Line count for "spans": state how many lines of the data below include it, and output nothing more.

Material provided |
:::::

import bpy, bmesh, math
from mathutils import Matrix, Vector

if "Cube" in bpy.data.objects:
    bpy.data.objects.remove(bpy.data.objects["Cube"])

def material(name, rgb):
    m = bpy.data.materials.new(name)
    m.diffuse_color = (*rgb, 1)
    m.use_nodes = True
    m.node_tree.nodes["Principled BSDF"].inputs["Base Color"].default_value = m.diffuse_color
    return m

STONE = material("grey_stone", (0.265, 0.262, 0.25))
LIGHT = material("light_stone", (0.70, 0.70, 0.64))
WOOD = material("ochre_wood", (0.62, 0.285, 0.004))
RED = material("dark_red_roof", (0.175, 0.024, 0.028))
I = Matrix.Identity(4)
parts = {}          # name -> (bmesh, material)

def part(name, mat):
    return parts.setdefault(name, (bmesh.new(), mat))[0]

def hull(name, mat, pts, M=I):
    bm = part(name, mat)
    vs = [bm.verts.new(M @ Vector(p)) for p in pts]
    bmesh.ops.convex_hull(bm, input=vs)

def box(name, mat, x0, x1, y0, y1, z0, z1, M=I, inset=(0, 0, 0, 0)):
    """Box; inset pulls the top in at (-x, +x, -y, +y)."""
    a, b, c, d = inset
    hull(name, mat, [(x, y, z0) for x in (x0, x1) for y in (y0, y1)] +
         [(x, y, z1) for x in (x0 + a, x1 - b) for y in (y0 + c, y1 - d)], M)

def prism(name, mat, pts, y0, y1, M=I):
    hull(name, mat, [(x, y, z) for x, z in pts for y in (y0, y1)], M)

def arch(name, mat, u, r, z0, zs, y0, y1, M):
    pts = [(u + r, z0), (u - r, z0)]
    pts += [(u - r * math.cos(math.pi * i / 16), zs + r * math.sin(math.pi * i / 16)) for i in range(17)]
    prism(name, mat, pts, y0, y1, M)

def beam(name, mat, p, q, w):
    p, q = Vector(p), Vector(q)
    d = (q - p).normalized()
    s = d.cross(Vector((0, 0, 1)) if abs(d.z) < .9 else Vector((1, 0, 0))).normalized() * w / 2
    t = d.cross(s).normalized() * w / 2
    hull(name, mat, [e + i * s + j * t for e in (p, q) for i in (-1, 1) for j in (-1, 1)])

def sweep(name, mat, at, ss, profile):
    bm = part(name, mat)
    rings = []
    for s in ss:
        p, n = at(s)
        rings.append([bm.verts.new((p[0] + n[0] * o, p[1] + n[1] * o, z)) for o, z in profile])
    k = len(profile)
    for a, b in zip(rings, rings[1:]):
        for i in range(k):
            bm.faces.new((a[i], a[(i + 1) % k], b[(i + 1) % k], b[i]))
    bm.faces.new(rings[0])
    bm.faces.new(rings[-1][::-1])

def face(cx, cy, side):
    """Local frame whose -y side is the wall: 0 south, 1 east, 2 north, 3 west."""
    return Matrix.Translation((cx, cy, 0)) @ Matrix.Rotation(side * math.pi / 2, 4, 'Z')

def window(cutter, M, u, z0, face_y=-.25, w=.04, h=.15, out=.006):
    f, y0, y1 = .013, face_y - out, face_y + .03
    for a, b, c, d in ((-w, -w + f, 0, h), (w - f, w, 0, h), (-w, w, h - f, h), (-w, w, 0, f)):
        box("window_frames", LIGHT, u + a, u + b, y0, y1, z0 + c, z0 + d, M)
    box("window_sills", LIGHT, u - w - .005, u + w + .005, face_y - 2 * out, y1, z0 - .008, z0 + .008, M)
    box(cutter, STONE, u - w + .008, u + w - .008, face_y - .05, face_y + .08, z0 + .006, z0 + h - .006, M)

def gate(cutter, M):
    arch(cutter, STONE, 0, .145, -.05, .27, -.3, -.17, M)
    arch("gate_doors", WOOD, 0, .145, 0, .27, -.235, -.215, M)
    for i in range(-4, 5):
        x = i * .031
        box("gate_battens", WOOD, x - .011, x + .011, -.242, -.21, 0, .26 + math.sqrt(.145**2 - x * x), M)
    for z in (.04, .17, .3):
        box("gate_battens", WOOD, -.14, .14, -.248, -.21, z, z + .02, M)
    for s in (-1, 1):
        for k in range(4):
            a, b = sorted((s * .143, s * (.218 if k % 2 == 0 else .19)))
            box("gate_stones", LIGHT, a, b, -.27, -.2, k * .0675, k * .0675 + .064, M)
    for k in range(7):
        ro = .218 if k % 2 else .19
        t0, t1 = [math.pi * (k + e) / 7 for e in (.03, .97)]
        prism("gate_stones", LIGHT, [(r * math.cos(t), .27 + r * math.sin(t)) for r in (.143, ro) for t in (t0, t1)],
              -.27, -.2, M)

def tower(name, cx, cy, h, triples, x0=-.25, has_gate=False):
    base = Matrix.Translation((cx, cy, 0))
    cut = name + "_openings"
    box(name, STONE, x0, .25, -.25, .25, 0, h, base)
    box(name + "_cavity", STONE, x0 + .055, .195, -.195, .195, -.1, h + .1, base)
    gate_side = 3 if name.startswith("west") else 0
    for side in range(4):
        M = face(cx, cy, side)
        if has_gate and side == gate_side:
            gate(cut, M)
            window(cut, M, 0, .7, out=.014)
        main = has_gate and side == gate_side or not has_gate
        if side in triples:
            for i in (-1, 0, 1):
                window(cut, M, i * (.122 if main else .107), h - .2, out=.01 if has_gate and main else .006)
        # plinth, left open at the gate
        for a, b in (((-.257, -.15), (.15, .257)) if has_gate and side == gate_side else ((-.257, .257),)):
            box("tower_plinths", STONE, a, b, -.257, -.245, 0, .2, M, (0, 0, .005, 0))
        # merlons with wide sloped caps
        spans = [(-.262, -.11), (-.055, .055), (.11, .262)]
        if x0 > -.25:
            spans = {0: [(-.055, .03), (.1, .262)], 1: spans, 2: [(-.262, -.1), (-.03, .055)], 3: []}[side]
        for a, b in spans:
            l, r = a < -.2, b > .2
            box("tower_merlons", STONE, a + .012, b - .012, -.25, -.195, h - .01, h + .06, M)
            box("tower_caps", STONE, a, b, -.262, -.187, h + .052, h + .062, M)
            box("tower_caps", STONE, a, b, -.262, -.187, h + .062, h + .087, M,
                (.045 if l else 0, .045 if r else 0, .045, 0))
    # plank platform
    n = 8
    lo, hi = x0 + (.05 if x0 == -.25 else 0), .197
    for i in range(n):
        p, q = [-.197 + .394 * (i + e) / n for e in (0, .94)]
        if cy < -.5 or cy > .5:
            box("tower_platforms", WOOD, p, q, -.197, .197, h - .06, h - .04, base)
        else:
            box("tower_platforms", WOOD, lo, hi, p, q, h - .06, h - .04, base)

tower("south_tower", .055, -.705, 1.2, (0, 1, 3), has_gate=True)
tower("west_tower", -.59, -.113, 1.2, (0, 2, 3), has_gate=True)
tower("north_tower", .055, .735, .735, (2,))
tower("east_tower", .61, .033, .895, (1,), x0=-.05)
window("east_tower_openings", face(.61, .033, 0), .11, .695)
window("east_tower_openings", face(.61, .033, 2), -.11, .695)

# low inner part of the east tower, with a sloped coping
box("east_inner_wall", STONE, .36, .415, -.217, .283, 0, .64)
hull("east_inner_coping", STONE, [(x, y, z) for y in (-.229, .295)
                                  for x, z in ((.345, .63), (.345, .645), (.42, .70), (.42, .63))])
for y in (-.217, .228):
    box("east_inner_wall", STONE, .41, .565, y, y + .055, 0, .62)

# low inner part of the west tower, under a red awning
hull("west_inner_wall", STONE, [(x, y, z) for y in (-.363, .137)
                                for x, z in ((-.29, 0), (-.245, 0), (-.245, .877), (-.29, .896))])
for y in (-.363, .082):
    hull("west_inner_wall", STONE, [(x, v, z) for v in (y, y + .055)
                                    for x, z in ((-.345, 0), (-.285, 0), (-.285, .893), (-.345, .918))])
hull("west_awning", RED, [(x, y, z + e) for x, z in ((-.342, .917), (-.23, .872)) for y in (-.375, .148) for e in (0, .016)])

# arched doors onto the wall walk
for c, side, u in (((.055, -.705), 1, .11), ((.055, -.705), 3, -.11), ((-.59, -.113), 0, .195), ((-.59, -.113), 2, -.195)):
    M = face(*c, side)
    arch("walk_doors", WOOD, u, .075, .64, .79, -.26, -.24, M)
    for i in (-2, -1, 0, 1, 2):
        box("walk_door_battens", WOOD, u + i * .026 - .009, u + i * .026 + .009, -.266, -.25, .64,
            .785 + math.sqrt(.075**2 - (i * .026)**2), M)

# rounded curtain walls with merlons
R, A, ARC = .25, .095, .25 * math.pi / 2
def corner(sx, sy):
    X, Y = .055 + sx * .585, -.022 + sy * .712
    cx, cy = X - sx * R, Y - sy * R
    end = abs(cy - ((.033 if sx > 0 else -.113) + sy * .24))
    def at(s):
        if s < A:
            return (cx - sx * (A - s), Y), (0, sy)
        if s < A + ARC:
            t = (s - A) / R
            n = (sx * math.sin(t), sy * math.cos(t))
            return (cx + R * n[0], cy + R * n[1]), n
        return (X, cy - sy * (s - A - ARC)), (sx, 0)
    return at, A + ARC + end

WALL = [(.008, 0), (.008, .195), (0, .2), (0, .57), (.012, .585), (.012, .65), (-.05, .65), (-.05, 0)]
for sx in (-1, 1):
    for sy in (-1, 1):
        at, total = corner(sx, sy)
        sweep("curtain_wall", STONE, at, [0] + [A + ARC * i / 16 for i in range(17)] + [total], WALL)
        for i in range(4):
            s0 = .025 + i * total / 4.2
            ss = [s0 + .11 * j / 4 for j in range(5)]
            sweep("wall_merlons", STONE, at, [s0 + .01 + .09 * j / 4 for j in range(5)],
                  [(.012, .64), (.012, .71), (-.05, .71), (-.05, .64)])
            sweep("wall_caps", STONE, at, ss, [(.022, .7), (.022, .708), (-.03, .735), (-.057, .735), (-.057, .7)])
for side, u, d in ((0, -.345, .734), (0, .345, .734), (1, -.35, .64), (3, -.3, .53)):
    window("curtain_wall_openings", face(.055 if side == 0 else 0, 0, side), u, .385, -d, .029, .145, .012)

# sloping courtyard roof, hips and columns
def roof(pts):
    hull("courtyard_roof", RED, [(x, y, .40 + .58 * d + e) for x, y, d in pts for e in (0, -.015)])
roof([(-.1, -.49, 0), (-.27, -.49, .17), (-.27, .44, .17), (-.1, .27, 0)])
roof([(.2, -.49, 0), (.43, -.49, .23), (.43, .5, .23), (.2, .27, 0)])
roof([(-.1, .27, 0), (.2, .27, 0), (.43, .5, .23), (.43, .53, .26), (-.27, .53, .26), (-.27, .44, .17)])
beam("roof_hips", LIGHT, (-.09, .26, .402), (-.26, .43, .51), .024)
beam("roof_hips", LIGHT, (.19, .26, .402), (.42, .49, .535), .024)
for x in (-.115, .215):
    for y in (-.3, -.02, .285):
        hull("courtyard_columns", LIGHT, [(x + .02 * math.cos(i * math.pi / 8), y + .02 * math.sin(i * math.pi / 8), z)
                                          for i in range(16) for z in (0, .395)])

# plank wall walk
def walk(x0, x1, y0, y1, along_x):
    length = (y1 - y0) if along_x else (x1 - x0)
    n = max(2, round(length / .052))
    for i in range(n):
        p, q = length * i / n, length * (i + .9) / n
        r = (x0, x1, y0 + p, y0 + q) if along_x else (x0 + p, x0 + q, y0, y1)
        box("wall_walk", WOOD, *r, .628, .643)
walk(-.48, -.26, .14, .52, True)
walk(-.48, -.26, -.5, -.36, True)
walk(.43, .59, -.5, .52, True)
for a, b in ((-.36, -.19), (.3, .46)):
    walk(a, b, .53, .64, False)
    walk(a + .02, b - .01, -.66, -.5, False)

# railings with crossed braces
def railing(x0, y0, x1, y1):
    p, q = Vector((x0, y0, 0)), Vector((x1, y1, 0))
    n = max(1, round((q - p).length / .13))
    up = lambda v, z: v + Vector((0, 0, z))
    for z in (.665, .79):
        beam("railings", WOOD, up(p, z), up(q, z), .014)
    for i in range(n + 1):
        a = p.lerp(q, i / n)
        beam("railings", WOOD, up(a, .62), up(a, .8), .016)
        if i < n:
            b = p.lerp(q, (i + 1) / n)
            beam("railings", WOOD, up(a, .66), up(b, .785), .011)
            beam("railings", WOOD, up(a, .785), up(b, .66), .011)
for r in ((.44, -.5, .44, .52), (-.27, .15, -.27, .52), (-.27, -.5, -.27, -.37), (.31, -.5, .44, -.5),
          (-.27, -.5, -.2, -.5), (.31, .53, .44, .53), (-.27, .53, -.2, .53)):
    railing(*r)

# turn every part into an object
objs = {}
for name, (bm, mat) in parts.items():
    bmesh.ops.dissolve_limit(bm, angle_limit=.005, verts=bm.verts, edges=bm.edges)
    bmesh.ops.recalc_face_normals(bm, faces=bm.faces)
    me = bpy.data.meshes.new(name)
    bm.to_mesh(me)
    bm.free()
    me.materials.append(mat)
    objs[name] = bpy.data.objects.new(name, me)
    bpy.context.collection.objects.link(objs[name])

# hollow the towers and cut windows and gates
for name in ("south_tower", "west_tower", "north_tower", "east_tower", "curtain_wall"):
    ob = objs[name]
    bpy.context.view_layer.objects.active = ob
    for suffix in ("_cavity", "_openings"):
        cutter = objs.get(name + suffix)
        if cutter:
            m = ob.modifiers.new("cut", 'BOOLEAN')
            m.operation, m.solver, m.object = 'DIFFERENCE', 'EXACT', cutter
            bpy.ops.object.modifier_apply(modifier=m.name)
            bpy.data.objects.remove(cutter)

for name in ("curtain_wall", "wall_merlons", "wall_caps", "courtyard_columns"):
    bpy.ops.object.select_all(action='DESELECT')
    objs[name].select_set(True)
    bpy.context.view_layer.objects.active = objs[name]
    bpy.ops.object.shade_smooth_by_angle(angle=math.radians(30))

:::::

Completed exercise |
3